This article takes a long historical perspective on the Silk Road, attempting to see it from a Chinese point of view. It focuses on five themes that figure in the Chinese imagination of the Silk Road, all rooted in China’s history. These include influences that came to China via the Silk Road in prehistoric and early historic times, patterns of military expansion of Chinese power in the Western regions, the threat of invasion from the northern and north-western frontiers, commercial exchanges and individual travel. Individuals journeyed across the Silk Road for diplomatic, military, commercial and sometimes religious reasons and the various themes overlap to some extent. Some myths are also dispelled: first, the Silk Road was not one route but many; second, other commodities besides silk travelled along it and third, the maritime Silk Road should also be included in the concept. Under Mongol rule, the route was at times an unbroken corridor between East and West on which many people travelled in both directions.

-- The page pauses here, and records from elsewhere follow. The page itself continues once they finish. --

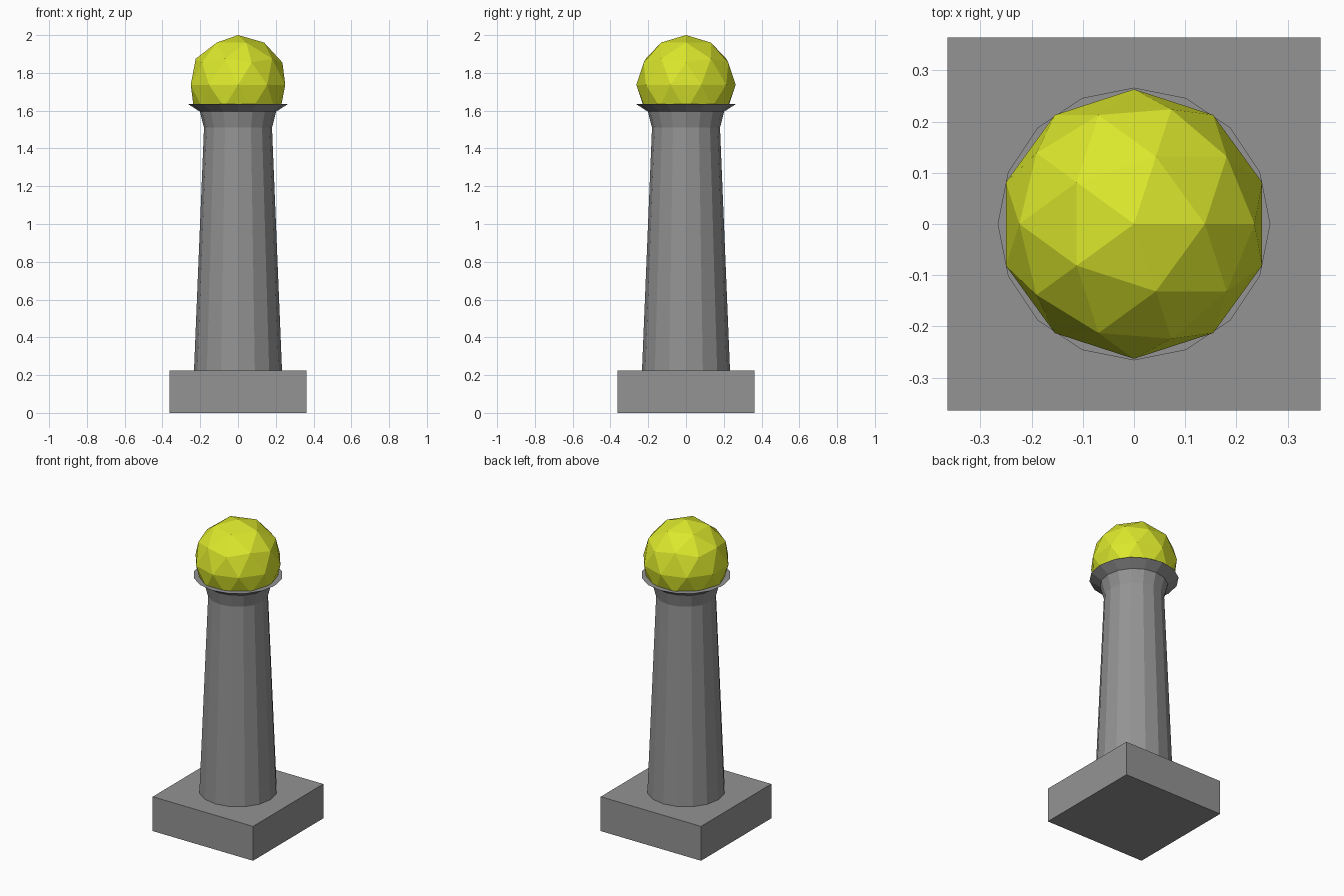
import bpy, bmesh
from math import cos, sin, tau

if "Cube" in bpy.data.objects:
    bpy.data.objects.remove(bpy.data.objects["Cube"])

SIDES = 16
RIM_Z = 1.636


def material(name, color):
    mat = bpy.data.materials.new(name)
    mat.diffuse_color = color
    mat.use_nodes = True
    mat.node_tree.nodes["Principled BSDF"].inputs["Base Color"].default_value = mat.diffuse_color
    return mat


def mesh_object(name, bm, mat):
    mesh = bpy.data.meshes.new(name)
    bm.to_mesh(mesh)
    bm.free()
    mesh.materials.append(mat)
    obj = bpy.data.objects.new(name, mesh)
    bpy.context.collection.objects.link(obj)
    return obj


stone = material("dark_stone", (0.293, 0.293, 0.293, 1))
yellow = material("yellow", (0.71, 0.80, 0.025, 1))

# Square base block
bm = bmesh.new()
bmesh.ops.create_cube(bm, size=1)
bmesh.ops.scale(bm, vec=(0.727, 0.727, 0.225), verts=bm.verts)
bmesh.ops.translate(bm, vec=(0, 0, 0.1125), verts=bm.verts)
mesh_object("base_block", bm, stone)

# Tapered column with flared rim: (radius, height) profile
profile = [(0.233, 0.225), (0.18, 1.51), (0.202, 1.595), (0.266, RIM_Z)]
bm = bmesh.new()
rings = [[bm.verts.new((r * cos(tau * i / SIDES), r * sin(tau * i / SIDES), z))
          for i in range(SIDES)] for r, z in profile]
for low, high in zip(rings, rings[1:]):
    for i in range(SIDES):
        j = (i + 1) % SIDES
        bm.faces.new((low[i], low[j], high[j], high[i]))
bm.faces.new(rings[-1])
bm.faces.new(rings[0][::-1])
mesh_object("column", bm, stone)

# Faceted yellow globe, cut flat where it rests on the rim
bm = bmesh.new()
bmesh.ops.create_icosphere(bm, subdivisions=2, radius=0.263)
bmesh.ops.translate(bm, vec=(0, 0, 1.737), verts=bm.verts)
bmesh.ops.bisect_plane(bm, geom=bm.verts[:] + bm.edges[:] + bm.faces[:],
                       plane_co=(0, 0, RIM_Z), plane_no=(0, 0, 1), clear_inner=True)
mesh_object("globe", bm, yellow)
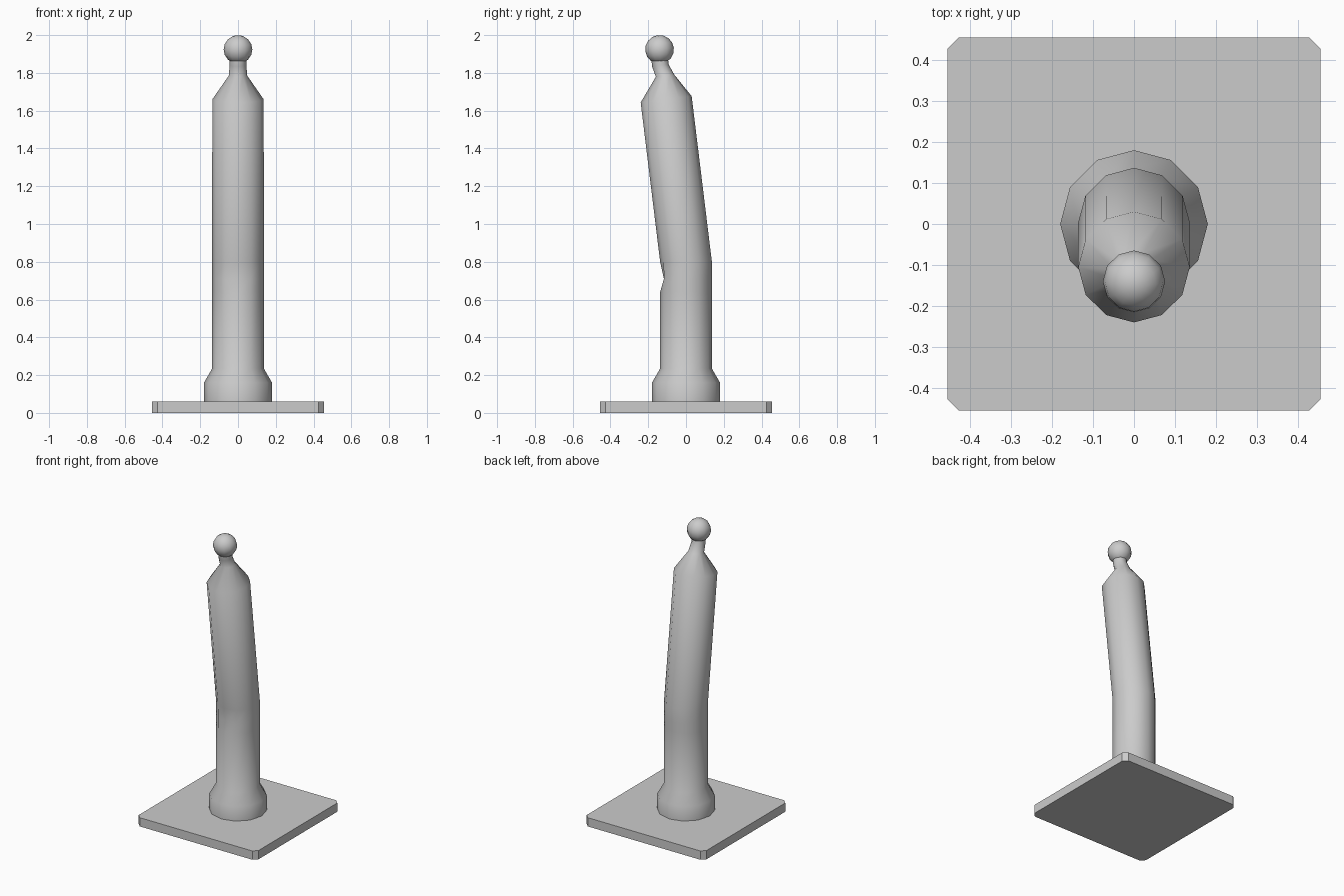
import bpy, bmesh
from math import sin, cos, tau, radians
from mathutils import Matrix

cube = bpy.data.objects.get("Cube")
if cube:
    bpy.data.objects.remove(cube, do_unlink=True)

grey = bpy.data.materials.new("plain grey")
grey.use_nodes = True
colour = (0.6, 0.6, 0.6, 1)
grey.diffuse_color = colour
grey.node_tree.nodes["Principled BSDF"].inputs["Base Color"].default_value = colour


def make_object(name, bm, smooth=False):
    bmesh.ops.recalc_face_normals(bm, faces=bm.faces)
    mesh = bpy.data.meshes.new(name)
    bm.to_mesh(mesh)
    bm.free()
    mesh.materials.append(grey)
    ob = bpy.data.objects.new(name, mesh)
    bpy.context.collection.objects.link(ob)
    if smooth:
        bpy.ops.object.select_all(action="DESELECT")
        ob.select_set(True)
        bpy.context.view_layer.objects.active = ob
        bpy.ops.object.shade_smooth_by_angle(angle=radians(50))
    return ob


# Square base plate with clipped corners
half, clip, thick = 0.455, 0.028, 0.06
bm = bmesh.new()
bmesh.ops.create_cube(bm, size=1, matrix=Matrix.Translation((0, 0, thick / 2))
                      @ Matrix.Diagonal((2 * half, 2 * half, thick, 1)))
uprights = [e for e in bm.edges if abs(e.verts[0].co.z - e.verts[1].co.z) > 0.01]
bmesh.ops.bevel(bm, geom=uprights, offset=clip, segments=1, affect="EDGES")
make_object("base_plate", bm)

# Bent post: centre y, centre z, radius, tilt in degrees, front limit
SIDES = 12
rings = [
    (0, 0.055, 0.18, 0, -1),
    (0, 0.16, 0.18, 0, -1),
    (0, 0.235, 0.137, 0, -1),
    (0, 0.64, 0.137, 0, -1),
    (0, 0.71, 0.137, 0, -0.117),
    (0, 0.80, 0.137, 0, -1),
    (-0.105, 1.66, 0.136, 7, -1),
    (-0.111, 1.785, 0.049, 7, -1),
    (-0.136, 1.84, 0.044, 7, -1),
    (-0.140, 1.88, 0.044, 7, -1),
]
bm = bmesh.new()
loops = []
for y, z, r, tilt, front in rings:
    t = radians(tilt)
    loop = []
    for i in range(SIDES):
        a = tau * i / SIDES
        d = r * sin(a)
        loop.append(bm.verts.new((r * cos(a), max(y + d * cos(t), front), z + d * sin(t))))
    loops.append(loop)
for low, high in zip(loops, loops[1:]):
    for i in range(SIDES):
        j = (i + 1) % SIDES
        bm.faces.new((low[i], low[j], high[j], high[i]))
bm.faces.new(loops[0][::-1])
bm.faces.new(loops[-1])
make_object("bent_post", bm, smooth=True)

# Ball on the tip
bm = bmesh.new()
bmesh.ops.create_uvsphere(bm, u_segments=SIDES, v_segments=8, radius=0.076,
                          matrix=Matrix.Translation((0, -0.14, 1.924))
                          @ Matrix.Rotation(radians(7), 4, "X"))
make_object("tip_ball", bm, smooth=True)
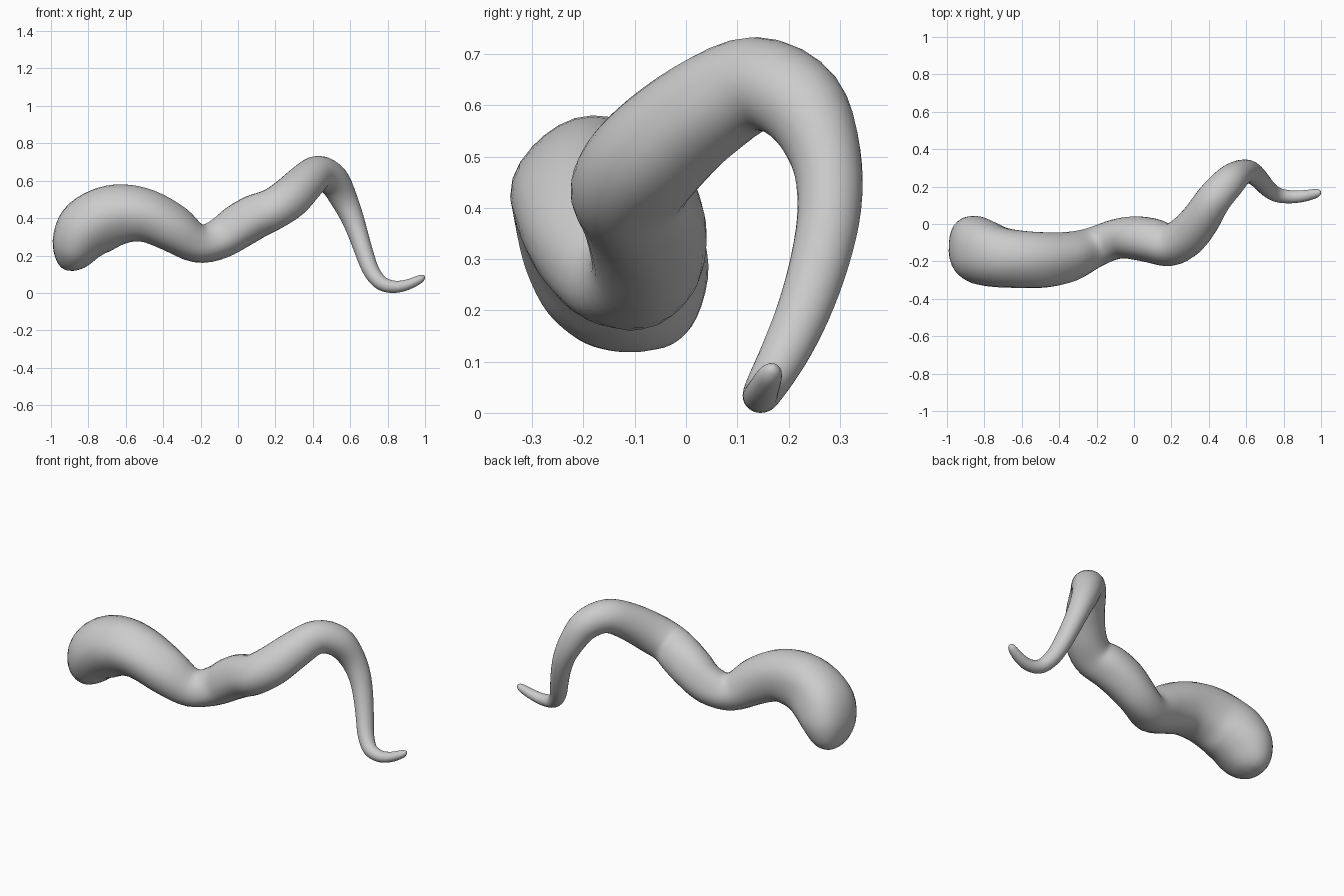
import bpy, bmesh, math
from mathutils import Vector

if "Cube" in bpy.data.objects:
    bpy.data.objects.remove(bpy.data.objects["Cube"])

# Centre line: x, y, z, radius in the bending plane, sideways radius
PATH = [
    (-.882, -.088, .119, .004, .004), (-.882, -.089, .128, .050, .065),
    (-.883, -.093, .165, .092, .120), (-.868, -.112, .245, .137, .168),
    (-.817, -.145, .337, .168, .178), (-.720, -.172, .398, .171, .164),
    (-.610, -.183, .423, .161, .155), (-.480, -.188, .408, .142, .150),
    (-.340, -.172, .338, .128, .135), (-.215, -.125, .261, .105, .110),
    (-.100, -.080, .286, .109, .107), (.000, -.075, .352, .120, .117),
    (.095, -.090, .407, .120, .120), (.190, -.112, .447, .112, .116),
    (.280, -.065, .508, .113, .113), (.360, .030, .588, .104, .104),
    (.432, .140, .643, .095, .096), (.512, .228, .600, .086, .088),
    (.567, .273, .500, .073, .070), (.612, .280, .400, .061, .063),
    (.647, .262, .300, .053, .058), (.680, .230, .200, .048, .053),
    (.715, .190, .112, .044, .047), (.768, .155, .050, .039, .040),
    (.840, .145, .032, .033, .035), (.910, .150, .045, .028, .031),
    (.970, .163, .072, .023, .025), (.992, .170, .086, .013, .015),
    (.999, .172, .089, .002, .002)]
SIDES, STEPS = 28, 4


def spline(i, t):
    """Catmull-Rom sample of centre line and radii."""
    a, b, c, d = (PATH[max(0, min(len(PATH) - 1, i + k))] for k in (-1, 0, 1, 2))
    return [.5 * (2 * q + (r - p) * t + (2 * p - 5 * q + 4 * r - s) * t ** 2
                  + (3 * q - p - 3 * r + s) * t ** 3)
            for p, q, r, s in zip(a, b, c, d)]


samples = [spline(i, k / STEPS) for i in range(len(PATH) - 1) for k in range(STEPS)]
samples.append(list(PATH[-1]))
centres = [Vector(s[:3]) for s in samples]

# Sweep an oval, gently ridged section along the line
bm = bmesh.new()
rings = []
last = len(centres) - 1
for n, s in enumerate(samples):
    tangent = (centres[min(n + 3, last)] - centres[max(n - 3, 0)]).normalized()
    side = Vector((0, 1, 0))
    side = (side - tangent * side.dot(tangent)).normalized()
    up = side.cross(tangent)
    ridge = .03 * min(1, max(0, (.5 - s[0]) * 3))
    ring = []
    for k in range(SIDES):
        a = math.tau * k / SIDES
        f = 1 + ridge * (math.sin(3 * a + 3 * s[0]) + .5 * math.sin(5 * a - 7 * s[0]))
        ring.append(bm.verts.new(centres[n] + f * (up * math.sin(a) * max(s[3], .002)
                                                   + side * math.cos(a) * max(s[4], .002))))
    rings.append(ring)
for r0, r1 in zip(rings, rings[1:]):
    for k in range(SIDES):
        j = (k + 1) % SIDES
        bm.faces.new((r0[k], r0[j], r1[j], r1[k]))
bm.faces.new(rings[0])
bm.faces.new(rings[-1])
bmesh.ops.recalc_face_normals(bm, faces=bm.faces)
for f in bm.faces:
    f.smooth = True

mesh = bpy.data.meshes.new("tentacle")
bm.to_mesh(mesh)
bm.free()
tentacle = bpy.data.objects.new("tentacle", mesh)
bpy.context.collection.objects.link(tentacle)

# Relax pinches on the inside of the bends
relax = tentacle.modifiers.new("relax", 'SMOOTH')
relax.factor = .5
relax.iterations = 4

When the Mongol empire broke up, travel overland was restricted again, which may have been why China took to the seas in the Ming. At present, China is building a New Silk Road to connect with the rest of the world in a more integrated way than ever before. The focus of this article is on establishing the patterns of the past in the hopes that it will contribute to the discussion of whether these patterns will be repeated in the present or if we are in completely uncharted territory.
This article argues that the Security Dilemma can in fact be abolished by integrating the militaries into one common global organisation, possibly under one common command. The existence and workings of North Atlantic Treaty Organization (NATO) are an approximate example of this ideal in a geographically limited space. For illustrating this argument, this article discusses the logic of the Prisoners Dilemma, as the intellectual model underlying the Security Dilemma, and proposes an alternative version of the Prisoners Dilemma. It is then argued that the Security Dilemma only persists in a politically and economically ever farther integrated world because the international militaries are not integrated and hence partial anarchy persists at least in the military realm. The solution to remaining international conflicts, such as arguably one between NATO and Russia recently, would be to expand NATO to include “threatening” states’ militaries until all militaries are joined in a global organisation, a truly global NATO. Finally, revised non-violent functions for NATO, as well as a global welfare state and an early warning system for civil wars, are proposed and discussed.
Cambridge Journal of Eurasian Studies E-ISSN: 2514-4634